### EXERCISE DIRECTIONS
Print the first line of the data below and every one after it, through the line containing "land.name = 'warm grey';", exactly as written.

Source texts of formatted documents:
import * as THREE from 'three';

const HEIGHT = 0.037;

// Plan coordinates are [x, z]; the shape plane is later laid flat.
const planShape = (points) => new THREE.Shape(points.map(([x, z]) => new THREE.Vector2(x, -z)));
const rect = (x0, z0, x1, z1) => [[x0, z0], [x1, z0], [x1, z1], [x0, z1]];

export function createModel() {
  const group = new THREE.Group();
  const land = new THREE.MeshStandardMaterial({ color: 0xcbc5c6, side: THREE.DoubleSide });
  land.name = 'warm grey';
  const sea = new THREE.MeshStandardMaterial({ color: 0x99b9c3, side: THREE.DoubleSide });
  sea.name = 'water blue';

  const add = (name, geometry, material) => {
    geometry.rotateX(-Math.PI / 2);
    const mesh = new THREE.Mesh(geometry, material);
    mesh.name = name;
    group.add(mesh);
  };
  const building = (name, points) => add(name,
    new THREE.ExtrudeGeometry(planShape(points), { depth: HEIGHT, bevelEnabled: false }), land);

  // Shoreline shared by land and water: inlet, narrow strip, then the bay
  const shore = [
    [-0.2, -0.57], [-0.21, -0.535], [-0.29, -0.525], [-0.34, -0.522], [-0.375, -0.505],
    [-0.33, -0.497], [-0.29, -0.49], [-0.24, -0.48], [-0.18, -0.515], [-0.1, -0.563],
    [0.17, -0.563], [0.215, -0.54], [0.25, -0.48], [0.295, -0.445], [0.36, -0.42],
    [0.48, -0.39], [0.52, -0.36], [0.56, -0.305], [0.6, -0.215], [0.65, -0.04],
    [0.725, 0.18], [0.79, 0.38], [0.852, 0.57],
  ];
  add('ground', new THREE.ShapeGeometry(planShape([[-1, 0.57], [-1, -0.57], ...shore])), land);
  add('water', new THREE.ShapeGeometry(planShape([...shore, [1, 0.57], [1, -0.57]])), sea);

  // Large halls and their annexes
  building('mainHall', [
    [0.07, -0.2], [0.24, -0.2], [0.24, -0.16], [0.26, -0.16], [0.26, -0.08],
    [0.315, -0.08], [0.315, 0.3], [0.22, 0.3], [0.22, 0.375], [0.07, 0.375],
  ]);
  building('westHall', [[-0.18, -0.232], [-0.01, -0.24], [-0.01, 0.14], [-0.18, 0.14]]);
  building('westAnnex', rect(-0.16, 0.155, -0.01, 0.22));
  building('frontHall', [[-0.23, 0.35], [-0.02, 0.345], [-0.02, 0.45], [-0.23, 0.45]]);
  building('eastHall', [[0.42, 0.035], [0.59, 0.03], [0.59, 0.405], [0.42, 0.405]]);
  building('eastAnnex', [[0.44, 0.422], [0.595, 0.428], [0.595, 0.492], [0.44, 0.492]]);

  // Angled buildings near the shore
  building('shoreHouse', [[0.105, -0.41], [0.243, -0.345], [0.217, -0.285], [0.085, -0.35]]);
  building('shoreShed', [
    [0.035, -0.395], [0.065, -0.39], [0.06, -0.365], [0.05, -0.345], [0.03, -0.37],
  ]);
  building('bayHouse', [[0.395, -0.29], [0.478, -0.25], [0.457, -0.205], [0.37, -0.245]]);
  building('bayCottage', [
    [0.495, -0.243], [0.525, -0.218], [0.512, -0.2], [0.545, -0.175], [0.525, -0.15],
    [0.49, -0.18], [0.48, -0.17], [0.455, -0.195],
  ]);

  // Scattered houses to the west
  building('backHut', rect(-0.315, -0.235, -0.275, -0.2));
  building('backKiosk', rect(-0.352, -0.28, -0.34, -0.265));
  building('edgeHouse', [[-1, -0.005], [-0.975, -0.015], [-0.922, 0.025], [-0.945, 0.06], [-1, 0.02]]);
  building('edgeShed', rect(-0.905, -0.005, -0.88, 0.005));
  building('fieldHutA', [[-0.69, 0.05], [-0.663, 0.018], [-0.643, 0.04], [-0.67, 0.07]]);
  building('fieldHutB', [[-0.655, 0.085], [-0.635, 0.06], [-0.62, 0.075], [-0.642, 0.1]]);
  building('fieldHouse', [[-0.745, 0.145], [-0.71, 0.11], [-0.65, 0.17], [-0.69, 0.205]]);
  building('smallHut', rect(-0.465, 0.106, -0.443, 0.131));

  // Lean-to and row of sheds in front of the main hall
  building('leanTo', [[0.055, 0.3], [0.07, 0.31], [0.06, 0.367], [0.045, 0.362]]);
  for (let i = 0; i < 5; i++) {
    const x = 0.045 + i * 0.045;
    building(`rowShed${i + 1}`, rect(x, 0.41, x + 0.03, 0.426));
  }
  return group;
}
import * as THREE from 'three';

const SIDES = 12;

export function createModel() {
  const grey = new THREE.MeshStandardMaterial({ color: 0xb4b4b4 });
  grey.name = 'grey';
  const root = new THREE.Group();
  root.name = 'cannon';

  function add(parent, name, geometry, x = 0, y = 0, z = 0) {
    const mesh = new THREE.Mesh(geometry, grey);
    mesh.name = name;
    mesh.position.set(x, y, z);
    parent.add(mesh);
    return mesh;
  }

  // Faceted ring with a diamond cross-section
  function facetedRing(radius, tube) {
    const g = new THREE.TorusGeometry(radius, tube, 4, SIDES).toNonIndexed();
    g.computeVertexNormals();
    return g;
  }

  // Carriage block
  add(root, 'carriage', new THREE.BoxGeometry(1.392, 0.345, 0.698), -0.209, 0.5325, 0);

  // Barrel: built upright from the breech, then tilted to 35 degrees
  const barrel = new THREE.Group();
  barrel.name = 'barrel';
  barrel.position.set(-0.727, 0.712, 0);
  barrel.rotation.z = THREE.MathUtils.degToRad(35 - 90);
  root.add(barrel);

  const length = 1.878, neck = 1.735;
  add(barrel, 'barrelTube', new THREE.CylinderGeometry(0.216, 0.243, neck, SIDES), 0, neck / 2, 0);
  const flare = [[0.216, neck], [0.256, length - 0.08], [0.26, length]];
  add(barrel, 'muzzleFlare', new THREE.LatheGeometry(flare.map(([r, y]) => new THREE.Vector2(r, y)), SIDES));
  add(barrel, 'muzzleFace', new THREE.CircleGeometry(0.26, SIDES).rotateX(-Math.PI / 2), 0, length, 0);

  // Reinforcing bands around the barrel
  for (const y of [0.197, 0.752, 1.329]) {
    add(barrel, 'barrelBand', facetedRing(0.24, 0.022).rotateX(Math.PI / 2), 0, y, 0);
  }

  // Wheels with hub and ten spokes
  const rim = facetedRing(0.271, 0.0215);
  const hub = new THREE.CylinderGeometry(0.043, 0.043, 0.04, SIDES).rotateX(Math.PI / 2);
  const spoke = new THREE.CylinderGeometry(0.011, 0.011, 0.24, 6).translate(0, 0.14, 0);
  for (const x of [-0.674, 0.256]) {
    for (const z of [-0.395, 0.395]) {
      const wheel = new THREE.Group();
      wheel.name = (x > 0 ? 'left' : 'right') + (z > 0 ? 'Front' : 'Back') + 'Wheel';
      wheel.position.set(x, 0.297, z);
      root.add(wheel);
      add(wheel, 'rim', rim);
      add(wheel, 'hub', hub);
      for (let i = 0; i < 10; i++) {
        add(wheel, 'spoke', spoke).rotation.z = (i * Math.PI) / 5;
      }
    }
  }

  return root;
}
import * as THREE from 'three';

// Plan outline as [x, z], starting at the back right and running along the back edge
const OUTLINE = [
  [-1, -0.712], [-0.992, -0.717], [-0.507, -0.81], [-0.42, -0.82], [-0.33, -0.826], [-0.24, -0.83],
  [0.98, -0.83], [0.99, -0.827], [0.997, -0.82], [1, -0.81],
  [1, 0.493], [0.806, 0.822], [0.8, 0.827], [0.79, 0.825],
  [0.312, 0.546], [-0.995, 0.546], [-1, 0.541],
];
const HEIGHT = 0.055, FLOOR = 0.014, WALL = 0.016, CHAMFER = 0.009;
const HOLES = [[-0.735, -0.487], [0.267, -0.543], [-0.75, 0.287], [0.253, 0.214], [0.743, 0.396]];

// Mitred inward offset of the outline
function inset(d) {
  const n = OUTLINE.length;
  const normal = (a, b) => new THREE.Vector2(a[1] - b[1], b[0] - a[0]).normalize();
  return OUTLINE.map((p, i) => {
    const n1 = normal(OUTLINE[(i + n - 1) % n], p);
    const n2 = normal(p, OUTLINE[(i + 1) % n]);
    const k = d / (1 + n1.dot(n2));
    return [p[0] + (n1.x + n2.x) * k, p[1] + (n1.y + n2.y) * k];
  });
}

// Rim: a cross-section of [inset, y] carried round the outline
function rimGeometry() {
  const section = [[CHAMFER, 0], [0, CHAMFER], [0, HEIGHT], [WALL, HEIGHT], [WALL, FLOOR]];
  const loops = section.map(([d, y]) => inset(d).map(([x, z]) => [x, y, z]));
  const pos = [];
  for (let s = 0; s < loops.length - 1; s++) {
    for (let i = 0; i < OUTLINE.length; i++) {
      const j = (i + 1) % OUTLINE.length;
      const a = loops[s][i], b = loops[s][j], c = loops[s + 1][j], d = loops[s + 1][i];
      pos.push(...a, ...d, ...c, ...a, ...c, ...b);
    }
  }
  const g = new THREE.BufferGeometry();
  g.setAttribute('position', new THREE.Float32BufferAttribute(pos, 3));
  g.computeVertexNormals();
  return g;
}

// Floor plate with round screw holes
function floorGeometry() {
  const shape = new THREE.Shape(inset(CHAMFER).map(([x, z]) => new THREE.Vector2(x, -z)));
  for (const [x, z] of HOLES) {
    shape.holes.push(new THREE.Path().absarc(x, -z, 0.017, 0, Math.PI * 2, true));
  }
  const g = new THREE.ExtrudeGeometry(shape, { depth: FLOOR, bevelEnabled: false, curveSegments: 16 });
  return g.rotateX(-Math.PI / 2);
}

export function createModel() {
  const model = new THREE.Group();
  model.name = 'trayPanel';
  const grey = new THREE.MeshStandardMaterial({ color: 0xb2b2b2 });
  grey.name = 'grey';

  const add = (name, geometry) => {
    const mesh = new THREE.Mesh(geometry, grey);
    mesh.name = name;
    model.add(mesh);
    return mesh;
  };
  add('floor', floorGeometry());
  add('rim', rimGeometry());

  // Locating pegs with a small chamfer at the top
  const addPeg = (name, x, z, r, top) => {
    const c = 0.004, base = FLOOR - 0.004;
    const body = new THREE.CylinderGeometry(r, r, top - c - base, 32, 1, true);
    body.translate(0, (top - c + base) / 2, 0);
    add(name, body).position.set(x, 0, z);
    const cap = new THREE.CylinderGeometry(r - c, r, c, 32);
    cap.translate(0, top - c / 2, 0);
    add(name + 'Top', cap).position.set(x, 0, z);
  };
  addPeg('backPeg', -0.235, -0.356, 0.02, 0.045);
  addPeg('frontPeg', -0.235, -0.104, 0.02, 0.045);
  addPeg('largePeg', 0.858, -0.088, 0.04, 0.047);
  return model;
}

### ANSWER AREA
import * as THREE from 'three';

const HEIGHT = 0.037;

// Plan coordinates are [x, z]; the shape plane is later laid flat.
const planShape = (points) => new THREE.Shape(points.map(([x, z]) => new THREE.Vector2(x, -z)));
const rect = (x0, z0, x1, z1) => [[x0, z0], [x1, z0], [x1, z1], [x0, z1]];

export function createModel() {
  const group = new THREE.Group();
  const land = new THREE.MeshStandardMaterial({ color: 0xcbc5c6, side: THREE.DoubleSide });
  land.name = 'warm grey';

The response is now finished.